Polluting politics

Linda Xiong, University student

As Congress is poised to attack a rule that would restore federal protections to 51 percent of Minnesota’s streams, Environment Minnesota’s recent report, “Polluting Politics,” touches on a salient topic for all Minnesotans. The report establishes a link between some of the nation’s largest polluters, including the Flint Hills Resources’ Pine Bend Refinery, which operates as a processor of Canadian crude oil in Rosemount, Minn., and their enormous lobbying expenditures and campaign contributions.

According to the report, the Rosemount plant spewed more than 739,982 pounds of toxic pollutants into Minnesota’s waterways in 2012. In 2014, the corporation spent $13.8 million to advance its political agenda.

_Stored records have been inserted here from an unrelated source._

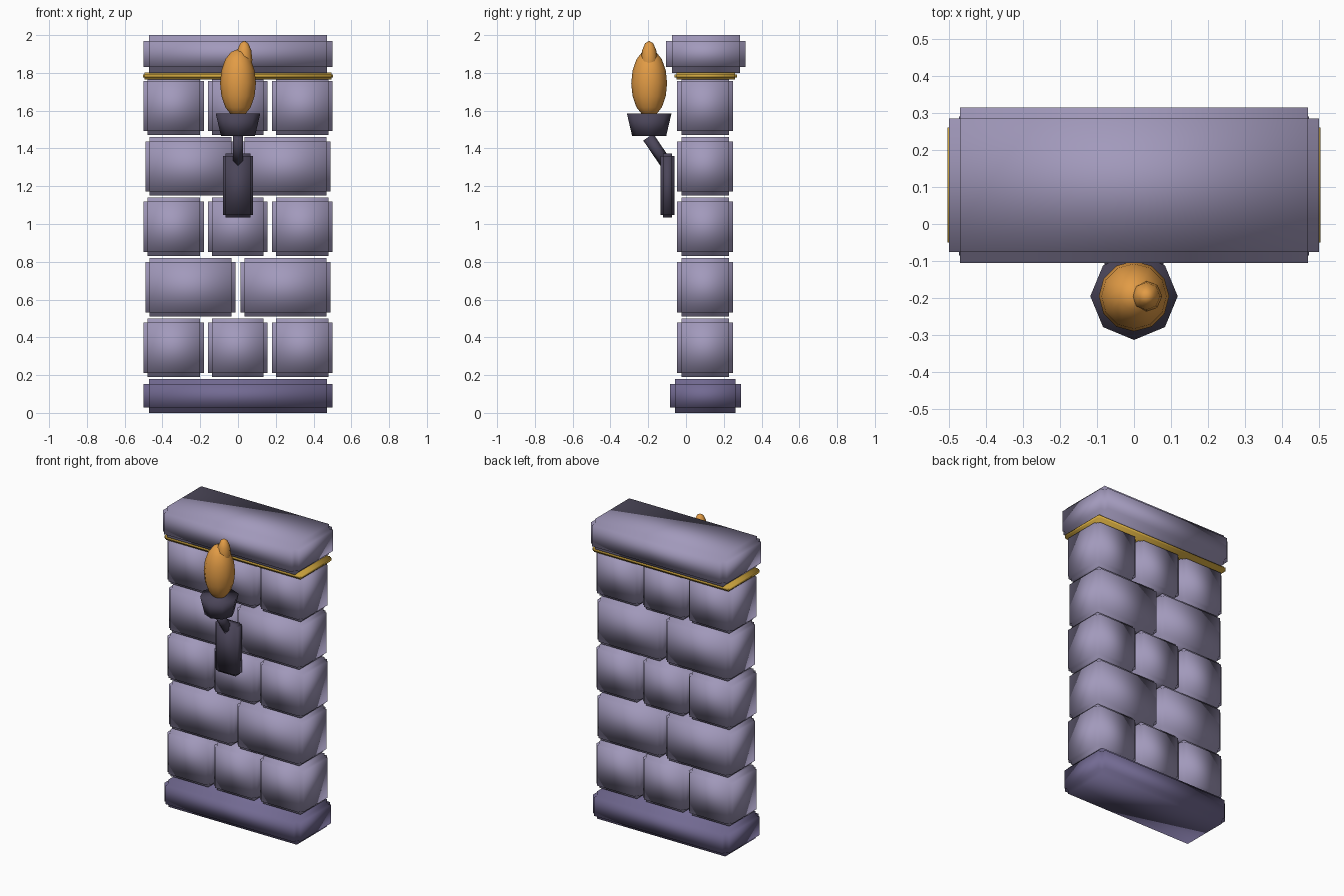
import bpy, bmesh, math
from mathutils import Vector

cube = bpy.data.objects.get("Cube")
if cube:
    bpy.data.objects.remove(cube, do_unlink=True)


def material(name, rgb):
    m = bpy.data.materials.new(name)
    m.use_nodes = True
    m.diffuse_color = (*rgb, 1)
    m.node_tree.nodes["Principled BSDF"].inputs["Base Color"].default_value = (*rgb, 1)
    return m


stone = material("pale stone", (0.36, 0.32, 0.50))
dark_stone = material("dark stone", (0.17, 0.145, 0.29))
iron = material("dark iron", (0.07, 0.06, 0.10))
gold = material("gold", (0.64, 0.39, 0.05))
fire = material("flame orange", (0.76, 0.33, 0.06))


def finish(name, bm, mat):
    mesh = bpy.data.meshes.new(name)
    bmesh.ops.recalc_face_normals(bm, faces=bm.faces)
    for f in bm.faces:
        f.smooth = True
    bm.to_mesh(mesh)
    bm.free()
    mesh.materials.append(mat)
    ob = bpy.data.objects.new(name, mesh)
    bpy.context.collection.objects.link(ob)
    return ob


def block(name, x, y, z, rebate, mat):
    """Box between the given limits, with rebated (concave) edges."""
    bm = bmesh.new()
    bmesh.ops.create_cube(bm, size=1)
    for v in bm.verts:
        v.co = [lim[0] if c < 0 else lim[1] for c, lim in zip(v.co, (x, y, z))]
    bmesh.ops.bevel(bm, geom=bm.edges[:], offset=rebate, segments=2,
                    profile=0.0, affect='EDGES')
    return finish(name, bm, mat)


def cone(name, start, end, r1, r2, sides, mat):
    bm = bmesh.new()
    axis = Vector(end) - Vector(start)
    bmesh.ops.create_cone(bm, cap_ends=True, segments=sides, radius1=r1,
                          radius2=r2, depth=axis.length)
    ob = finish(name, bm, mat)
    ob.location = (Vector(start) + Vector(end)) / 2
    ob.rotation_euler = axis.to_track_quat('Z', 'Y').to_euler()
    return ob


def flame(name, centre, radius, half_height, sides, rings):
    bm = bmesh.new()
    bmesh.ops.create_uvsphere(bm, u_segments=sides, v_segments=rings, radius=1)
    bmesh.ops.scale(bm, vec=(radius, radius, half_height), verts=bm.verts)
    ob = finish(name, bm, fire)
    ob.location = centre


# Wall: plinth, alternating courses of bricks, gilt band and capstone
block("plinth", (-0.5, 0.5), (-0.085, 0.29), (0, 0.18), 0.028, dark_stone)
threes = [(-0.5, -0.18), (-0.16, 0.157), (0.18, 0.5)]
twos = [(-0.49, -0.012), (0.012, 0.49)]
for course in range(5):
    low = 0.19 + 0.32 * course
    for i, span in enumerate(twos if course % 2 else threes):
        block(f"brick_{course + 1}_{i + 1}", span, (-0.047, 0.25),
              (low, low + 0.31), 0.022, stone)
block("gold_band", (-0.504, 0.504), (-0.06, 0.27), (1.766, 1.802), 0.01, gold)
block("capstone", (-0.5, 0.5), (-0.105, 0.315), (1.8, 2.0), 0.03, stone)

# Wall torch
block("torch_backplate", (-0.08, 0.08), (-0.135, -0.06), (1.035, 1.372), 0.013, iron)
cone("torch_arm", (0, -0.105, 1.32), (0, -0.2, 1.46), 0.032, 0.032, 6, iron)
cone("torch_cup", (0, -0.195, 1.465), (0, -0.195, 1.585), 0.09, 0.118, 8, iron)
flame("main_flame", (0, -0.195, 1.745), 0.095, 0.18, 12, 8)
flame("flame_tip", (0.033, -0.195, 1.87), 0.043, 0.10, 8, 6)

It is not just our outdoor recreation industry and Minnesota’s 10,000 lakes that are threatened by water contamination, but many thousands of Minnesotans, whose drinking water is currently at risk of unchecked pollution. Yet big industries like Flint Hills are using their vast financial resources to smother Minnesota’s voters and protect their damaging practices.

As citizens, it is our duty to make our voices heard and to demand that our decision-makers do what’s right for all Minnesotans — not what’s right for a few dirty industrialists. They may have deep pockets, but if we keep up the pressure to pass the EPA’s clean water rule, we can overcome these special interests and take a huge step toward protecting Minnesota’s waterways.